*Aim of the task:* Search the entries below for the word "wave" and copy every line where it appears.

(Provided data Opens)

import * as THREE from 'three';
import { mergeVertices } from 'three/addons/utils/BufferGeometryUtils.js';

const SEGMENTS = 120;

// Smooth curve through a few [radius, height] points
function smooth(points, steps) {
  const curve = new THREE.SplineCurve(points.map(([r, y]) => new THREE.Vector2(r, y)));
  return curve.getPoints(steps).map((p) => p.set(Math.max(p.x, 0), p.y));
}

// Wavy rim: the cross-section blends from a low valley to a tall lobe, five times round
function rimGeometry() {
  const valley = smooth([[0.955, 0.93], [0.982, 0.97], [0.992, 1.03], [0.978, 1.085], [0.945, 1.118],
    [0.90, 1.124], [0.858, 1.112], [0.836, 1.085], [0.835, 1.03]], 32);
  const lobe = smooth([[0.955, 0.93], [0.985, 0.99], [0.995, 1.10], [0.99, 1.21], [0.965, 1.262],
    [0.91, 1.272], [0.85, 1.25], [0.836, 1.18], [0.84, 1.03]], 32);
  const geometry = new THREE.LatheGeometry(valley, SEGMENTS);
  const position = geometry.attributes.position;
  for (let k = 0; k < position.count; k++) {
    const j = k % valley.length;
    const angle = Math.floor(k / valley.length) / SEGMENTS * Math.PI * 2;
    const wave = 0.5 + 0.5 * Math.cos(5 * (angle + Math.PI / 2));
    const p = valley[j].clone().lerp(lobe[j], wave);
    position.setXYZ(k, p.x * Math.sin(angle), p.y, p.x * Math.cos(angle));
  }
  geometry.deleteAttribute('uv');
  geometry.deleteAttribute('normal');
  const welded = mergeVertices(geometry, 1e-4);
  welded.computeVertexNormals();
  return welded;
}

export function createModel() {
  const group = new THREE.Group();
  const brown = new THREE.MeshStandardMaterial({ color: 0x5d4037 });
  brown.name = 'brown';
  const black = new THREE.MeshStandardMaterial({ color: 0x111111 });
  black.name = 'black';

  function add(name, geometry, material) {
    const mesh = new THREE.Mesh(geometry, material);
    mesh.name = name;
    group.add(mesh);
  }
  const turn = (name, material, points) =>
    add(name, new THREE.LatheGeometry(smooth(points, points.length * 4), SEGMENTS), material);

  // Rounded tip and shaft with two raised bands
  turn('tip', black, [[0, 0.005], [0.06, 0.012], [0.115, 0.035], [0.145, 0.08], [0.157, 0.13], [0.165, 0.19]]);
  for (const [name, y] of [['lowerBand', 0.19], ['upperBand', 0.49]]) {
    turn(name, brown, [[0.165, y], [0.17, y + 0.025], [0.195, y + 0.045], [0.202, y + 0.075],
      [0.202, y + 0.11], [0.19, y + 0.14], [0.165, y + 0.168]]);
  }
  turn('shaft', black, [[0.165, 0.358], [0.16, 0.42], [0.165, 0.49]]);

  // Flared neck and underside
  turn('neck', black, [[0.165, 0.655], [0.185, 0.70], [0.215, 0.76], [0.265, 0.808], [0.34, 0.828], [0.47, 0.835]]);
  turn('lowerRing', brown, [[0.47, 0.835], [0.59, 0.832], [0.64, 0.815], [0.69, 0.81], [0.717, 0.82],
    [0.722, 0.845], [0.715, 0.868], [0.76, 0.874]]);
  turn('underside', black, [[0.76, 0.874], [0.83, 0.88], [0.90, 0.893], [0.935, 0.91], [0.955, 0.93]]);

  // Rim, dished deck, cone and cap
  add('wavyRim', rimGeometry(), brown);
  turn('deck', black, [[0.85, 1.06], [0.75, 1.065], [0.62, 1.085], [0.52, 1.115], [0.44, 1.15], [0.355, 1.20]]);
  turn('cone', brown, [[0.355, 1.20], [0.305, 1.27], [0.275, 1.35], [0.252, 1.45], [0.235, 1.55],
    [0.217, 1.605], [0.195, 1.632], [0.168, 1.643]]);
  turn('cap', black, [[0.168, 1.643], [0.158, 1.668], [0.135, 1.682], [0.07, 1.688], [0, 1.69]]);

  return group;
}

(Provided data Closes)
(Provided data Opens)

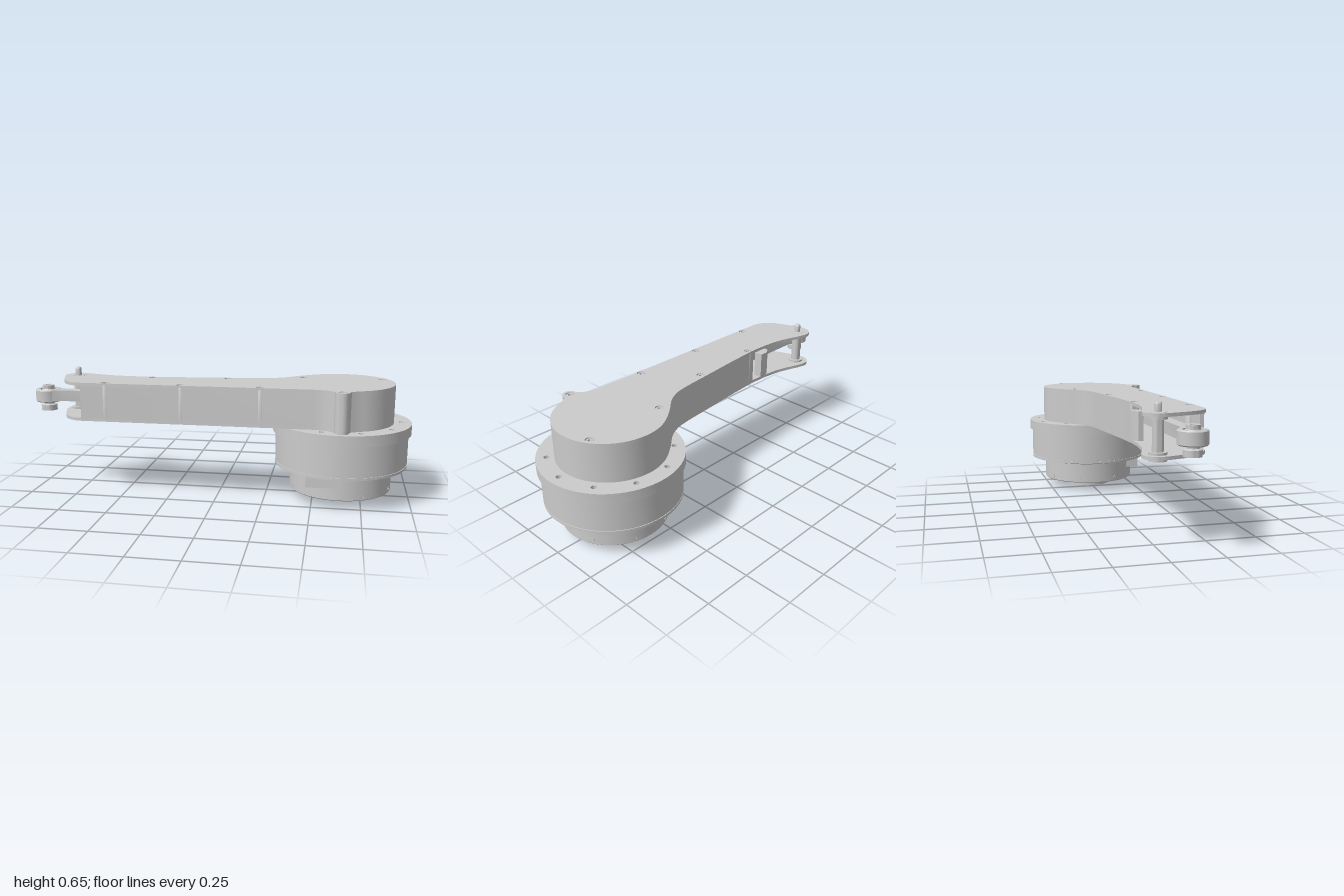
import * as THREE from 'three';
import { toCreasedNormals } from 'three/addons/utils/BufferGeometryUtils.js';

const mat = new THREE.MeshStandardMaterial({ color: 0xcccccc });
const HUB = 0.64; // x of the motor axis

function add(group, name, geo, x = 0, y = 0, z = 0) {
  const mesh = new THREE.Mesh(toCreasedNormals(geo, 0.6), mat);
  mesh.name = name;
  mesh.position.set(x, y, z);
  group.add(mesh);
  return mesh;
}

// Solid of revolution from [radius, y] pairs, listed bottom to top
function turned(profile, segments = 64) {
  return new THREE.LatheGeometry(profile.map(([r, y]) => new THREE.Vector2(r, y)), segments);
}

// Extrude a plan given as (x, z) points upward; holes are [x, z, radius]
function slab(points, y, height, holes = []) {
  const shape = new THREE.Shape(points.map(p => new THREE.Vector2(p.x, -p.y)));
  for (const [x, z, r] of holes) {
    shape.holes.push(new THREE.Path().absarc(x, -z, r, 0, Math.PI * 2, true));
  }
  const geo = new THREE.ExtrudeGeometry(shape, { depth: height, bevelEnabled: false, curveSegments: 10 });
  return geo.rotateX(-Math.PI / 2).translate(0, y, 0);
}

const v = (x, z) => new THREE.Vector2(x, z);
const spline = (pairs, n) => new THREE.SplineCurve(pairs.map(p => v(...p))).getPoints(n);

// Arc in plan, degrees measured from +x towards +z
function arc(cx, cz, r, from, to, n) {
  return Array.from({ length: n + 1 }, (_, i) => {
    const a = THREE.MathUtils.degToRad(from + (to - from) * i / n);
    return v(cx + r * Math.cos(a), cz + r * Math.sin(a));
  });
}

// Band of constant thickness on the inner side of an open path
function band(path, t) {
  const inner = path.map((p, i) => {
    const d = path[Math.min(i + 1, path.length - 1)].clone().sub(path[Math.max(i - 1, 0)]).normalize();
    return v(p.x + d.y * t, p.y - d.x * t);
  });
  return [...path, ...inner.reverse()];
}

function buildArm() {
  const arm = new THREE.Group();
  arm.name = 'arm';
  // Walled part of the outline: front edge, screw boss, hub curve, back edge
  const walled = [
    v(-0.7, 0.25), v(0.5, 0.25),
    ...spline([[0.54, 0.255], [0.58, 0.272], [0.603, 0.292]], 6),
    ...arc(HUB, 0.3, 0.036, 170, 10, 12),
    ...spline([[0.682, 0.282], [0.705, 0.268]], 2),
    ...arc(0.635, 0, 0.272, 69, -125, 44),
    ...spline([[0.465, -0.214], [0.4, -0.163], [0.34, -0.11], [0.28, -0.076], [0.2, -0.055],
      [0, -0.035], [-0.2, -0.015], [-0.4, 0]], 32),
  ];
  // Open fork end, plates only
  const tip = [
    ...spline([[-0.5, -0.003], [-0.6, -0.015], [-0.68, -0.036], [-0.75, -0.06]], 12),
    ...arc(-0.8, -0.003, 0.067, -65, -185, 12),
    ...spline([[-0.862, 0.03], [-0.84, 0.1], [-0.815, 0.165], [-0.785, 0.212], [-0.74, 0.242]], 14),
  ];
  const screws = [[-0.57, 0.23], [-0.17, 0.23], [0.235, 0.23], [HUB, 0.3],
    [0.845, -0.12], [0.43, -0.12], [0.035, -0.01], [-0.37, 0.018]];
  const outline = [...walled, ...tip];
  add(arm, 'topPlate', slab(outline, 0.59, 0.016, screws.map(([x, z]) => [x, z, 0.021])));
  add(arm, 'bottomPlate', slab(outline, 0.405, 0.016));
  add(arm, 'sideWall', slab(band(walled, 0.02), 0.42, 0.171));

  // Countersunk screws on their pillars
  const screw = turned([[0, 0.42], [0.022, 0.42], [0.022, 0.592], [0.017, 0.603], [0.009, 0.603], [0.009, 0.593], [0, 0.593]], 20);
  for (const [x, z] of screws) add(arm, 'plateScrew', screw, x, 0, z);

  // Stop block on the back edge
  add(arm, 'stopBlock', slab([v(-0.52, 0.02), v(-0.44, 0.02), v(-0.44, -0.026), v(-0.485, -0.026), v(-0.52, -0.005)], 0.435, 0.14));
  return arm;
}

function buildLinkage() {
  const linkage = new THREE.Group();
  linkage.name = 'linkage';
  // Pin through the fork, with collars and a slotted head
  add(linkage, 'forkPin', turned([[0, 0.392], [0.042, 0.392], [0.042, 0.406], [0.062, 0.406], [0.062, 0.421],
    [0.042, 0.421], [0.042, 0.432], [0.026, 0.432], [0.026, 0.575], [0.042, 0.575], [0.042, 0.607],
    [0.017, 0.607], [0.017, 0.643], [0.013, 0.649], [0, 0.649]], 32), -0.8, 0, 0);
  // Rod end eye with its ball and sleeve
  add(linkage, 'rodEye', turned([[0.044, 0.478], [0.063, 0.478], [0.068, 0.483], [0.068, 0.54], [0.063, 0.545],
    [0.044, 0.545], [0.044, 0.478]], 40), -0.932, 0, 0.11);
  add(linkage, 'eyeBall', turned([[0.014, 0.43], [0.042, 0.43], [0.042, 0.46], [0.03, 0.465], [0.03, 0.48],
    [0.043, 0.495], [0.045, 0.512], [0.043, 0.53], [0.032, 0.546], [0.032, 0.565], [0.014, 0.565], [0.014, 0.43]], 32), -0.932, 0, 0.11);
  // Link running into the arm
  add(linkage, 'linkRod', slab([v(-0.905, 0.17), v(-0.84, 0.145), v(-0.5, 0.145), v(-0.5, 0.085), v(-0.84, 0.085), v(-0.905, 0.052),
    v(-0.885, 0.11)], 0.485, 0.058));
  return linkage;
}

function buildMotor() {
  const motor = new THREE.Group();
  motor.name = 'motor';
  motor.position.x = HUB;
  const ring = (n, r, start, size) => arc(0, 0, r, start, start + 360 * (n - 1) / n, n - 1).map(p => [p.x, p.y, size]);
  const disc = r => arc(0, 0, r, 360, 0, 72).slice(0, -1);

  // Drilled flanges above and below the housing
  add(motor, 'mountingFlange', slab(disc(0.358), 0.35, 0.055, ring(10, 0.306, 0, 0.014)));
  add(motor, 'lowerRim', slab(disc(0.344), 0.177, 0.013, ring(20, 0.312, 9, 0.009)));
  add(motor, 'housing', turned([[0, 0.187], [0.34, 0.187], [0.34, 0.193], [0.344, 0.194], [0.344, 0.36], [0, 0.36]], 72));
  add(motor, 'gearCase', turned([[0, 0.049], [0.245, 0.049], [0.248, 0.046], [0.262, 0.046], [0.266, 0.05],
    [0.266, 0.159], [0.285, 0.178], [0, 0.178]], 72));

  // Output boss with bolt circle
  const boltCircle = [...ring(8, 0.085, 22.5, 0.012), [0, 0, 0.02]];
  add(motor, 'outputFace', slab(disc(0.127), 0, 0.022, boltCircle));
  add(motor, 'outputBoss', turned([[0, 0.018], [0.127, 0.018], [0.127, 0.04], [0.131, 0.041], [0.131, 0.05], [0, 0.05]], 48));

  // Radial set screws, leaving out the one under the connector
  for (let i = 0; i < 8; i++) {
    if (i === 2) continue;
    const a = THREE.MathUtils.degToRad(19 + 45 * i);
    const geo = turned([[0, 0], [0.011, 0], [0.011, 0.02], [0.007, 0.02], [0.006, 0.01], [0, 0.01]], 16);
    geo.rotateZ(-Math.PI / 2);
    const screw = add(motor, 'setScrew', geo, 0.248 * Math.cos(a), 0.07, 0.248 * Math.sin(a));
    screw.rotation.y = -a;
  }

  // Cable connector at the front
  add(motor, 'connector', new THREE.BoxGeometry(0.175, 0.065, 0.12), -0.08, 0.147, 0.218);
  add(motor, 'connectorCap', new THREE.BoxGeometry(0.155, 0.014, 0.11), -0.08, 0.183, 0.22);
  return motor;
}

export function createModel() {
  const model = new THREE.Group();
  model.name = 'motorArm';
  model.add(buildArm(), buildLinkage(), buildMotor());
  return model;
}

(Provided data Closes)

*Answer space:*
    const wave = 0.5 + 0.5 * Math.cos(5 * (angle + Math.PI / 2));
    const p = valley[j].clone().lerp(lobe[j], wave);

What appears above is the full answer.